> **BRIEF**
The copy must match the data below line for line and contain no images.

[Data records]
• • • • • • •

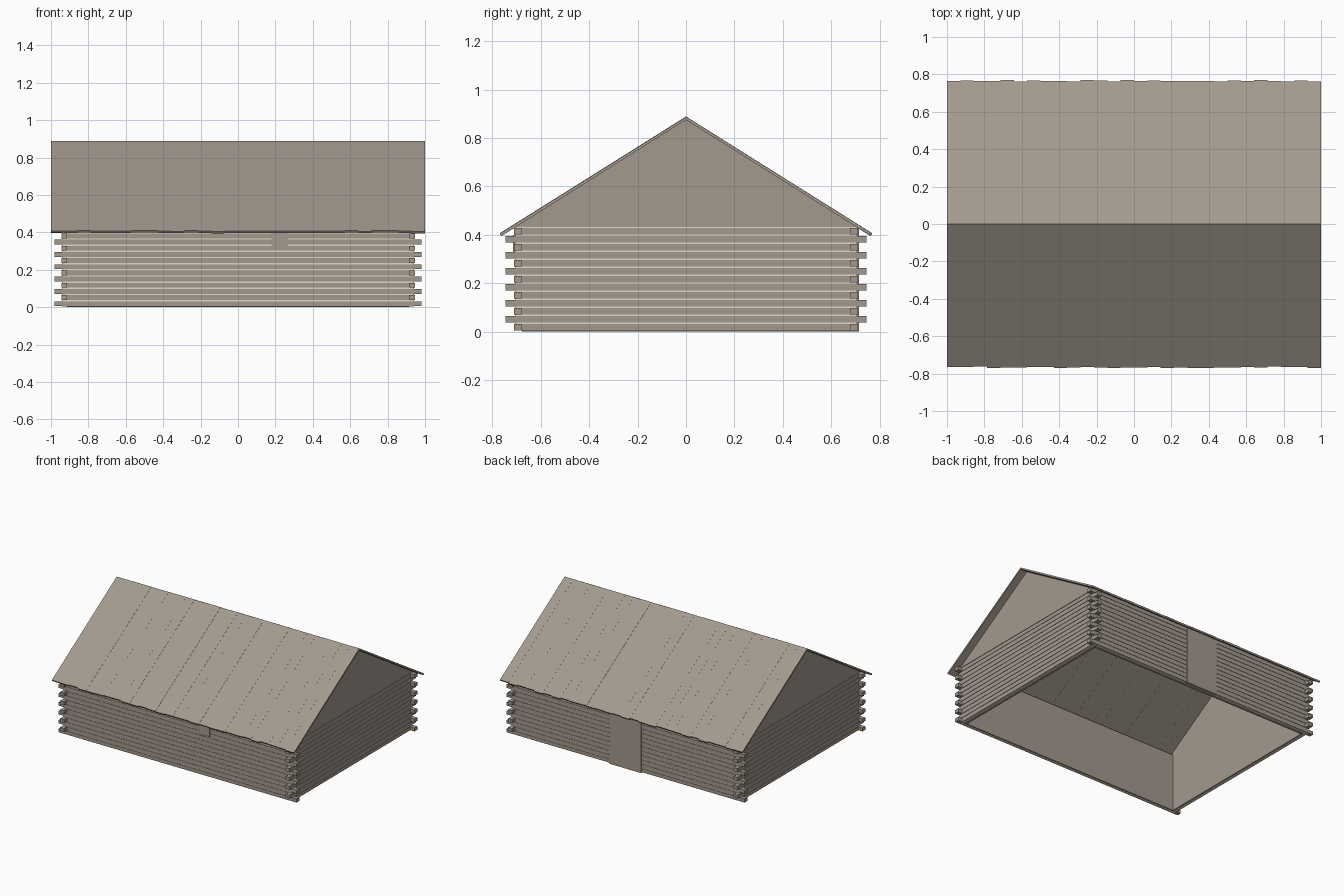
import bpy, bmesh, random

random.seed(4)
if "Cube" in bpy.data.objects:
    bpy.data.objects.remove(bpy.data.objects["Cube"])


def material(name, rgb):
    mat = bpy.data.materials.new(name)
    mat.use_nodes = True
    col = (*rgb, 1)
    mat.diffuse_color = col
    mat.node_tree.nodes["Principled BSDF"].inputs["Base Color"].default_value = col
    return mat


WOOD = material("weathered_wood", (0.37, 0.32, 0.27))
CHINK = material("pale_chinking", (0.76, 0.68, 0.57))


def prism(bm, profile, x0, x1):
    """Extrude a (y, z) outline along x."""
    a = [bm.verts.new((x0, y, z)) for y, z in profile]
    b = [bm.verts.new((x1, y, z)) for y, z in profile]
    n = len(a)
    bm.faces.new(a)
    bm.faces.new(b[::-1])
    for i in range(n):
        j = (i + 1) % n
        bm.faces.new((a[j], a[i], b[i], b[j]))


def box(bm, x, y, z):
    prism(bm, [(y[0], z[0]), (y[1], z[0]), (y[1], z[1]), (y[0], z[1])], *x)


def finish(bm, name, mat):
    bmesh.ops.recalc_face_normals(bm, faces=bm.faces)
    mesh = bpy.data.meshes.new(name)
    bm.to_mesh(mesh)
    bm.free()
    mesh.materials.append(mat)
    obj = bpy.data.objects.new(name, mesh)
    bpy.context.scene.collection.objects.link(obj)
    return obj


# Overall measures
OUT_X, OUT_Y = 0.945, 0.71        # outer wall planes
TIP_X, TIP_Y = 0.98, 0.745        # ends of the passing logs
LOG, PITCH, HEIGHT, COURSES = 0.032, 0.033, 0.026, 13
WALL_TOP = PITCH * COURSES + 0.003
RIDGE, EAVE_Y, SLOPE, THICK = 0.889, 0.765, 0.627, 0.014

# Butt-and-pass log courses: the passing direction alternates
long_logs, side_logs = bmesh.new(), bmesh.new()
for k in range(COURSES):
    z = (PITCH * k + 0.005, PITCH * k + 0.005 + HEIGHT)
    long_pass = k % 2 == 0
    half_x = TIP_X if long_pass else OUT_X - LOG
    half_y = OUT_Y - LOG if long_pass else TIP_Y
    for s in (-1, 1):
        box(long_logs, (-half_x, half_x), sorted((s * OUT_Y, s * (OUT_Y - LOG))), z)
        box(side_logs, sorted((s * OUT_X, s * (OUT_X - LOG))), (-half_y, half_y), z)
finish(long_logs, "long_wall_logs", WOOD)
finish(side_logs, "side_wall_logs", WOOD)

# Chinking set just behind the log faces
chink = bmesh.new()
cx, cy = OUT_X - 0.004, OUT_Y - 0.004
for s in (-1, 1):
    box(chink, (-cx, cx), sorted((s * cy, s * (cy - 0.02))), (0.004, WALL_TOP))
    box(chink, sorted((s * cx, s * (cx - 0.02))), (-cy, cy), (0.004, WALL_TOP))
finish(chink, "chinking", CHINK)

# Flat inner lining of the long walls
ix, iy = OUT_X - LOG, OUT_Y - LOG
lining = bmesh.new()
for s in (-1, 1):
    box(lining, (-ix, ix), sorted((s * iy, s * (iy - 0.006))), (0, WALL_TOP))
finish(lining, "inner_lining", WOOD)

# Gable panels: inner sheet to the ground, outer triangle above the logs
gables = bmesh.new()


def under(y):
    return RIDGE - THICK - SLOPE * abs(y)


for s in (-1, 1):
    inner = [(-iy, 0), (iy, 0), (iy, under(iy)), (0, under(0)), (-iy, under(iy))]
    prism(gables, inner, s * ix, s * (ix - 0.006))
    base = WALL_TOP
    half = (under(0) - base) / SLOPE
    prism(gables, [(-half, base), (half, base), (0, under(0))], s * OUT_X, s * ix)
finish(gables, "gables", WOOD)

# Roof boards with slightly uneven lengths and heights
PLANKS = 28
for s, name in ((-1, "front_roof_boards"), (1, "back_roof_boards")):
    roof = bmesh.new()
    for i in range(PLANKS):
        x0, x1 = (-1 + 2 * (i + d) / PLANKS for d in (0, 1))
        end = EAVE_Y + random.uniform(-0.003, 0.005)
        lift = random.uniform(-0.002, 0.0)
        top = RIDGE + lift
        drop = SLOPE * end
        prism(roof, [(0, top), (s * end, top - drop),
                     (s * (end - 0.007), top - drop - THICK + 0.004),
                     (0, RIDGE - THICK)], x0, x1)
    finish(roof, name, WOOD)

# Door in the back wall, small shutter in the front wall
door = bmesh.new()
box(door, (-0.13, 0.13), (iy - 0.008, OUT_Y + 0.006), (0.0, 0.432))
finish(door, "back_door", WOOD)
shutter = bmesh.new()
box(shutter, (0.18, 0.267), (-OUT_Y - 0.004, -iy), (0.305, 0.40))
finish(shutter, "front_shutter", WOOD)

• • • • • • •

> **EXERCISE RESULT**
import bpy, bmesh, random

random.seed(4)
if "Cube" in bpy.data.objects:
    bpy.data.objects.remove(bpy.data.objects["Cube"])


def material(name, rgb):
    mat = bpy.data.materials.new(name)
    mat.use_nodes = True
    col = (*rgb, 1)
    mat.diffuse_color = col
    mat.node_tree.nodes["Principled BSDF"].inputs["Base Color"].default_value = col
    return mat


WOOD = material("weathered_wood", (0.37, 0.32, 0.27))
CHINK = material("pale_chinking", (0.76, 0.68, 0.57))


def prism(bm, profile, x0, x1):
    """Extrude a (y, z) outline along x."""
    a = [bm.verts.new((x0, y, z)) for y, z in profile]
    b = [bm.verts.new((x1, y, z)) for y, z in profile]
    n = len(a)
    bm.faces.new(a)
    bm.faces.new(b[::-1])
    for i in range(n):
        j = (i + 1) % n
        bm.faces.new((a[j], a[i], b[i], b[j]))


def box(bm, x, y, z):
    prism(bm, [(y[0], z[0]), (y[1], z[0]), (y[1], z[1]), (y[0], z[1])], *x)


def finish(bm, name, mat):
    bmesh.ops.recalc_face_normals(bm, faces=bm.faces)
    mesh = bpy.data.meshes.new(name)
    bm.to_mesh(mesh)
    bm.free()
    mesh.materials.append(mat)
    obj = bpy.data.objects.new(name, mesh)
    bpy.context.scene.collection.objects.link(obj)
    return obj


# Overall measures
OUT_X, OUT_Y = 0.945, 0.71        # outer wall planes
TIP_X, TIP_Y = 0.98, 0.745        # ends of the passing logs
LOG, PITCH, HEIGHT, COURSES = 0.032, 0.033, 0.026, 13
WALL_TOP = PITCH * COURSES + 0.003
RIDGE, EAVE_Y, SLOPE, THICK = 0.889, 0.765, 0.627, 0.014

# Butt-and-pass log courses: the passing direction alternates
long_logs, side_logs = bmesh.new(), bmesh.new()
for k in range(COURSES):
    z = (PITCH * k + 0.005, PITCH * k + 0.005 + HEIGHT)
    long_pass = k % 2 == 0
    half_x = TIP_X if long_pass else OUT_X - LOG
    half_y = OUT_Y - LOG if long_pass else TIP_Y
    for s in (-1, 1):
        box(long_logs, (-half_x, half_x), sorted((s * OUT_Y, s * (OUT_Y - LOG))), z)
        box(side_logs, sorted((s * OUT_X, s * (OUT_X - LOG))), (-half_y, half_y), z)
finish(long_logs, "long_wall_logs", WOOD)
finish(side_logs, "side_wall_logs", WOOD)

# Chinking set just behind the log faces
chink = bmesh.new()
cx, cy = OUT_X - 0.004, OUT_Y - 0.004
for s in (-1, 1):
    box(chink, (-cx, cx), sorted((s * cy, s * (cy - 0.02))), (0.004, WALL_TOP))
    box(chink, sorted((s * cx, s * (cx - 0.02))), (-cy, cy), (0.004, WALL_TOP))
finish(chink, "chinking", CHINK)

# Flat inner lining of the long walls
ix, iy = OUT_X - LOG, OUT_Y - LOG
lining = bmesh.new()
for s in (-1, 1):
    box(lining, (-ix, ix), sorted((s * iy, s * (iy - 0.006))), (0, WALL_TOP))
finish(lining, "inner_lining", WOOD)

# Gable panels: inner sheet to the ground, outer triangle above the logs
gables = bmesh.new()


def under(y):
    return RIDGE - THICK - SLOPE * abs(y)


for s in (-1, 1):
    inner = [(-iy, 0), (iy, 0), (iy, under(iy)), (0, under(0)), (-iy, under(iy))]
    prism(gables, inner, s * ix, s * (ix - 0.006))
    base = WALL_TOP
    half = (under(0) - base) / SLOPE
    prism(gables, [(-half, base), (half, base), (0, under(0))], s * OUT_X, s * ix)
finish(gables, "gables", WOOD)

# Roof boards with slightly uneven lengths and heights
PLANKS = 28
for s, name in ((-1, "front_roof_boards"), (1, "back_roof_boards")):
    roof = bmesh.new()
    for i in range(PLANKS):
        x0, x1 = (-1 + 2 * (i + d) / PLANKS for d in (0, 1))
        end = EAVE_Y + random.uniform(-0.003, 0.005)
        lift = random.uniform(-0.002, 0.0)
        top = RIDGE + lift
        drop = SLOPE * end
        prism(roof, [(0, top), (s * end, top - drop),
                     (s * (end - 0.007), top - drop - THICK + 0.004),
                     (0, RIDGE - THICK)], x0, x1)
    finish(roof, name, WOOD)

# Door in the back wall, small shutter in the front wall
door = bmesh.new()
box(door, (-0.13, 0.13), (iy - 0.008, OUT_Y + 0.006), (0.0, 0.432))
finish(door, "back_door", WOOD)
shutter = bmesh.new()
box(shutter, (0.18, 0.267), (-OUT_Y - 0.004, -iy), (0.305, 0.40))
finish(shutter, "front_shutter", WOOD)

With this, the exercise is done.